We can do it, no matter what obstacles we may face. We will make it through, we will survive, we will pick up the pieces, and go on.

Sure, it can be hard to rebound from the pain of a lost loved one, being fired or laid off – but don’t let it drag you down in despair forever.

It’s OK to be sad, to grieve, to allow yourself a moment of frustration or pain. But then, pick yourself up, shake it off, and start planning for the future again.

Then, you, too, can be like the little engine and congratulate yourself by saying, “I thought I could, I thought I could.”

Monday, April 14, 2008

Office Politics 101

Navigating the nuances of any business environment can truly be a nightmare at times. There’s unspoken rules and dynamics that new hires often don’t realize.

Even seasoned veterans, however, can make missteps.

How do you deal with backstabbing coworkers who take credit for your ideas? It’s easy to just throw the towel in and quit. But, you may find yourself in an even worse position at your new job.

I suggest the following basics of workplace survival – three ways to master office politics.

First, identify those in power. Who are the movers and shakers in your organization? Who is respected, admired and even emulated? Knowing all you can about these key players, and building relationships with them, is critical.

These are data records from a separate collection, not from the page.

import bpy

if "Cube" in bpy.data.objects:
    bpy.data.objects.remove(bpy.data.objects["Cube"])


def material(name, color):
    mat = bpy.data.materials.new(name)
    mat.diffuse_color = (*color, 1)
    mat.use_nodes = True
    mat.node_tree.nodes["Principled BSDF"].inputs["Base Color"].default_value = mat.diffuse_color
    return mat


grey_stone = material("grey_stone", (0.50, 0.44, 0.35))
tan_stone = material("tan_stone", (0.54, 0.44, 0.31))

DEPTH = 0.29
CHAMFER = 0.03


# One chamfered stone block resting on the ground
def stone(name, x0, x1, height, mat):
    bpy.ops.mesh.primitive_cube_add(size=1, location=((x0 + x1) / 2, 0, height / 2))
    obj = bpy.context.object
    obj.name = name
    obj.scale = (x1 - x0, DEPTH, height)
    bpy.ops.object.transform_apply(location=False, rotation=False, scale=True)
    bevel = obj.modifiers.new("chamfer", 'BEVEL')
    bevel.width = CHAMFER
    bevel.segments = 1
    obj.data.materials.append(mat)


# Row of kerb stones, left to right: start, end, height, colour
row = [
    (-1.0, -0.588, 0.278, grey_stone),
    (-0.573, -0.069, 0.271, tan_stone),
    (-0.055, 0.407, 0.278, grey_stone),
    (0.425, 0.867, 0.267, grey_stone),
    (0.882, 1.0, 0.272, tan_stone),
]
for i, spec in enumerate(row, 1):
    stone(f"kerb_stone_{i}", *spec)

Be the go-to gal or guy. When others value your contributions and opinions, you become perceived as an expert. This makes you more indispensable than those who aren’t. So, whatever it takes to get there, become an expert – signing up for training programs, getting coached – do it.

Show appreciation for others, even your enemies. Always seek out opportunities to praise your colleagues and team members. But, remember, sticking close to those who love you is easy. It’s more challenging to work with those who you’ve had issues with, but the potential payoff is great. Others will be impressed, and you may even turn your enemy into an ardent supporter – or realize he or she wasn’t that bad to begin with!

You know the old expression about keeping your enemies close?

I think Abraham Lincoln said it best: “The best way to destroy an enemy is to make him a friend.”

Monday, April 7, 2008

Time for E-mail Etiquette Reminders

If the countless messages now in my “in box” are any indication of the larger electronic messaging community, it’s clearly time for a reminder about the basics of electronic communication protocols.

We all know by now not to send messages all in uppercase letters -- cyber “shouting” is never acceptable – but what other e-mail etiquette mistakes are we still making? Here’s my top three.

Monitor the monitor. I’m still getting lengthy e-mail messages that run more than one screen, making me scroll on and on. If you have that much content to share, perhaps consider writing a snail mail letter or fax, or even picking up the phone to call the person. E-mails are meant for fast sharing of information, not sending out mini white papers. If, however, you have an important attachment to send along, it’s OK to do so with a concise message in the body of the e-mail – as long as you know the recipient is expecting the attachment, or doesn’t mind receiving information in this manner.

The subject line is there for a reason. This is the best way to let your recipient know immediately what your message is about, and entice them to read it. So, why waste this critical opportunity by saying something like, “A Message from Jane Doe,” or, worse yet, leaving it blank? Be as specific as possible. “Save Thousands on Training Programs,” “May 1st Project Deadline” or “Critical Sales Meeting Next Tuesday” certainly would grab my attention.

Wireless woes. Now that people are using cell phones, BlackBerrys and other wireless devices with more frequency to send e-mails, it’s important to note how you’re sending a message. People on the receiving end of messages sent from these types of gizmos aren’t going to realize why they received a brief, five word e-mail with abbreviated spellings. So, your message may come across as angry, annoyed, or just plain rude. Tell the recipient right away how you’re sending the e-mail and avoid this misinterpretation of your message.

Remember these etiquette pointers before you click “send,” and you’ll increase your e-mail effectiveness.